Catholic Transcript Magazine of the Roman Catholic Archdiocese of Hartford Connecticut

Monday, June 25, 2018

AlbertusProf SMSstudents-webBiology Professor Patricia Compagnone Post demonstrates materials for working with DNA to students from St. Mary School in Branford on Oct. 22 at Albertus Magnus College in New Haven.

BRANFORD – St. Mary School’s seventh and eighth graders are learning science and math from Albertus Magnus College faculty now as part of a new partnership.

The partnership is designed to improve the St. Mary students’ competitiveness in the science, technology, engineering and math (STEM) fields of study. The school’s STEM program aims to provide students with a dynamic, engaging series of educational experiences based on an innovative, in-depth and hands-on approach to science.

St. Mary students went to Albertus for the first time on Oct. 22 to meet Patricia Compagnone-Post, professor of biology at Albertus Magnus; and undergraduate assistants Nicole Kern, Angelina Piccirillo and Devon Dellallo at Tagliatela Academic Center's Biology Lab. The sessions, being taught by the college’s Department of Biology, Chemistry and Math, will run until the spring.

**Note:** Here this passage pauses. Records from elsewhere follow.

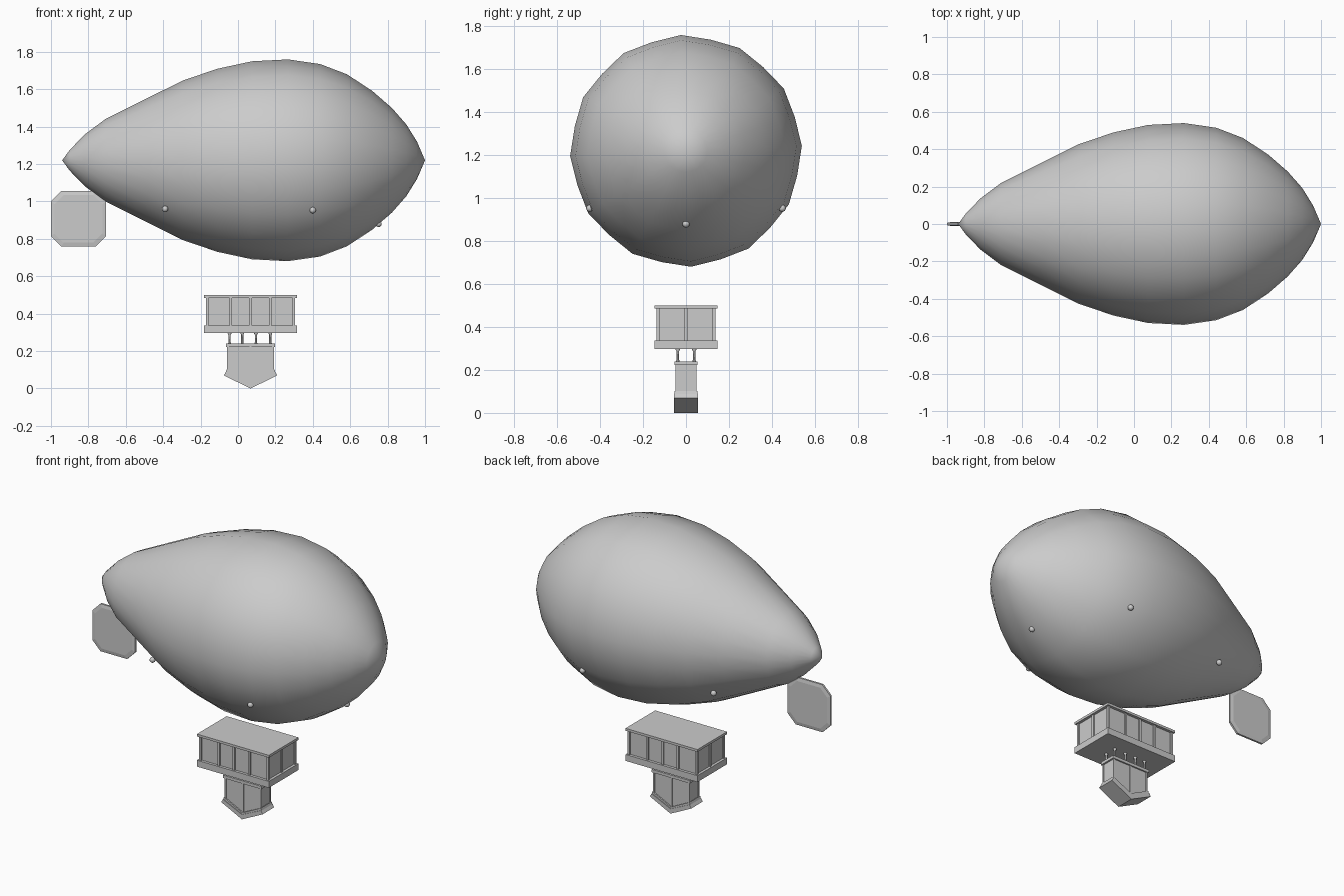
import bpy, bmesh, math

if "Cube" in bpy.data.objects:
    bpy.data.objects.remove(bpy.data.objects["Cube"])

CX = 0.067  # centre of the cabins along x


def make_object(name, bm, smooth=None):
    bmesh.ops.recalc_face_normals(bm, faces=bm.faces)
    mesh = bpy.data.meshes.new(name)
    bm.to_mesh(mesh)
    bm.free()
    ob = bpy.data.objects.new(name, mesh)
    bpy.context.collection.objects.link(ob)
    if smooth:
        bpy.ops.object.select_all(action='DESELECT')
        bpy.context.view_layer.objects.active = ob
        ob.select_set(True)
        bpy.ops.object.shade_smooth_by_angle(angle=math.radians(smooth))
    return ob


def add_box(bm, x0, x1, y0, y1, z0, z1):
    verts = bmesh.ops.create_cube(bm, size=1)['verts']
    for v in verts:
        v.co.x = (x0 + x1) / 2 + v.co.x * (x1 - x0)
        v.co.y = (y0 + y1) / 2 + v.co.y * (y1 - y0)
        v.co.z = (z0 + z1) / 2 + v.co.z * (z1 - z0)


def box(name, hx, hy, z0, z1):
    bm = bmesh.new()
    add_box(bm, CX - hx, CX + hx, -hy, hy, z0, z1)
    return make_object(name, bm)


def prism(name, outline, hy):
    bm = bmesh.new()
    front = [bm.verts.new((x, -hy, z)) for x, z in outline]
    back = [bm.verts.new((x, hy, z)) for x, z in outline]
    bm.faces.new(front)
    bm.faces.new(back[::-1])
    n = len(outline)
    for i in range(n):
        j = (i + 1) % n
        bm.faces.new((front[i], back[i], back[j], front[j]))
    return make_object(name, bm)


def lathe(bm, profile, sides, place):
    # place(t, r, angle index) gives the point; zero radius makes a pole
    rings = []
    for t, r in profile:
        count = 1 if r == 0 else sides
        rings.append([bm.verts.new(place(t, r, i)) for i in range(count)])
    for a, b in zip(rings, rings[1:]):
        for i in range(sides):
            j = (i + 1) % sides
            quad = [a[i % len(a)], a[j % len(a)], b[j % len(b)], b[i % len(b)]]
            bm.faces.new(list(dict.fromkeys(quad)))
    for ring in (rings[0], rings[-1]):
        if len(ring) > 2:
            bm.faces.new(ring)


# teardrop balloon, slightly faceted around its length
profile = [(-0.94, 0), (-0.90, 0.055), (-0.82, 0.138), (-0.71, 0.22), (-0.48, 0.335),
           (-0.295, 0.427), (-0.11, 0.49), (0.075, 0.53), (0.267, 0.54), (0.44, 0.515),
           (0.583, 0.46), (0.717, 0.372), (0.823, 0.28), (0.90, 0.192), (0.957, 0.10), (1.0, 0)]


def balloon_point(x, r, i):
    a = math.radians(2.5 + 15 * i)
    r *= 1 if i % 2 == 0 else 0.982
    return (x, r * math.cos(a), 1.22 + r * math.sin(a))


bm = bmesh.new()
lathe(bm, profile, 24, balloon_point)
make_object("balloon", bm, 60)

# rope anchor knobs on the balloon
for i, (x, y, z) in enumerate([(-0.39, 0.285, 0.96), (-0.39, -0.285, 0.96),
                               (0.40, 0.448, 0.953), (0.40, -0.448, 0.953), (0.752, 0, 0.88)]):
    bm = bmesh.new()
    bmesh.ops.create_uvsphere(bm, u_segments=14, v_segments=8, radius=0.017)
    bmesh.ops.translate(bm, verts=bm.verts, vec=(x, y, z))
    make_object(f"anchor_knob_{i + 1}", bm, 60)

# tail rudder: clipped square with a thinner rim
bm = bmesh.new()
rx, rz, h, c = -0.853, 0.907, 0.148, 0.092


def rudder_loop(s, y):
    k = 1 - s
    pts = [(h, c), (c, h), (-c, h), (-h, c), (-h, -c), (-c, -h), (c, -h), (h, -c)]
    return [bm.verts.new((rx + px * k, y, rz + pz * k)) for px, pz in pts]


loops = [rudder_loop(0.14, -0.01), rudder_loop(0, -0.006),
         rudder_loop(0, 0.006), rudder_loop(0.14, 0.01)]
bm.faces.new(loops[0])
bm.faces.new(loops[-1])
for a, b in zip(loops, loops[1:]):
    for i in range(8):
        bm.faces.new((a[i], a[(i + 1) % 8], b[(i + 1) % 8], b[i]))
make_object("rudder", bm)

# upper cabin
box("cabin_roof", 0.248, 0.146, 0.485, 0.50)
box("cabin_walls", 0.231, 0.129, 0.335, 0.49)
box("cabin_base", 0.248, 0.146, 0.297, 0.337)

bm = bmesh.new()
p = 0.007
for s in (-1, 1):
    for k in range(5):
        x, y = CX - 0.232 + 0.116 * k if k in (0, 4) else CX + 0.106 * (k - 2), 0.131 * s
        add_box(bm, x - p, x + p, y - p, y + p, 0.33, 0.49)
    x = CX + 0.232 * s
    add_box(bm, x - p, x + p, -p, p, 0.33, 0.49)
make_object("cabin_posts", bm)

# flared struts between the cabins
bm = bmesh.new()
strut = [(0.235, 0.010), (0.247, 0.006), (0.287, 0.006), (0.294, 0.010), (0.30, 0.010)]
for sx in (-0.045, 0.023, 0.096, 0.173):
    for sy in (-0.038, 0.038):
        def strut_point(z, r, i):
            a = math.tau * i / 8
            return (sx + r * math.cos(a), sy + r * math.sin(a), z)
        lathe(bm, strut, 8, strut_point)
make_object("struts", bm, 40)

# lower pod with a V-shaped keel
box("pod_rim", 0.132, 0.054, 0.222, 0.24)
prism("pod_walls", [(CX - 0.121, 0.225), (CX - 0.121, 0.085), (CX, 0.02),
                    (CX + 0.121, 0.085), (CX + 0.121, 0.225)], 0.045)
prism("pod_keel", [(CX - 0.131, 0.09), (CX - 0.143, 0.07), (CX, 0),
                   (CX + 0.143, 0.07), (CX + 0.131, 0.09), (CX, 0.03)], 0.057)
prism("pod_band", [(CX - 0.128, 0.103), (CX - 0.133, 0.085), (CX, 0.02),
                   (CX + 0.133, 0.085), (CX + 0.128, 0.103), (CX, 0.04)], 0.053)

bm = bmesh.new()
for k in (-1, 0, 1):
    for s in (-1, 1):
        x, y = CX + 0.120 * k, 0.045 * s
        add_box(bm, x - 0.005, x + 0.005, y - 0.005, y + 0.005, 0.035 if k == 0 else 0.085, 0.225)
make_object("pod_posts", bm)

At the first session, the topic was the importance of DNA research, and how this area of study in both plants and animals is leading to a better understanding of how genetics plays a role in the disease process.

"We are learning that cancer is the result of damage to DNA molecules, and so it is a serious genetic problem," said Professor Post, “but through DNA research, there may be the potential for better treatment of certain diseases.”

Students covered a variety of topics related to biological molecules, cells, chromosomes, bacteria, transgenic animals and crops and other new areas of DNA research.

Professor Post taught the visitors how scientists analyze DNA through a process called gel electrophoresis and taught them how it is done.

Each student loaded DNA samples of organic soy, corn and wheat with assistance from Albertus undergraduate students, into a gel tank and watched the result when an electric current was applied.

St. Mary science teacher Doran Ward said that the students “all loved their day there” and later visited the sixth graders to tell them what they had learned and seen.

“I think it was a wonderful experience for the students, helping them to feel grown up, as well as smart and capable in a different, new environment,” she added.

Between trips to the college campus, the seventh and eighth graders will have a student from Albertus Magnus in their classroom.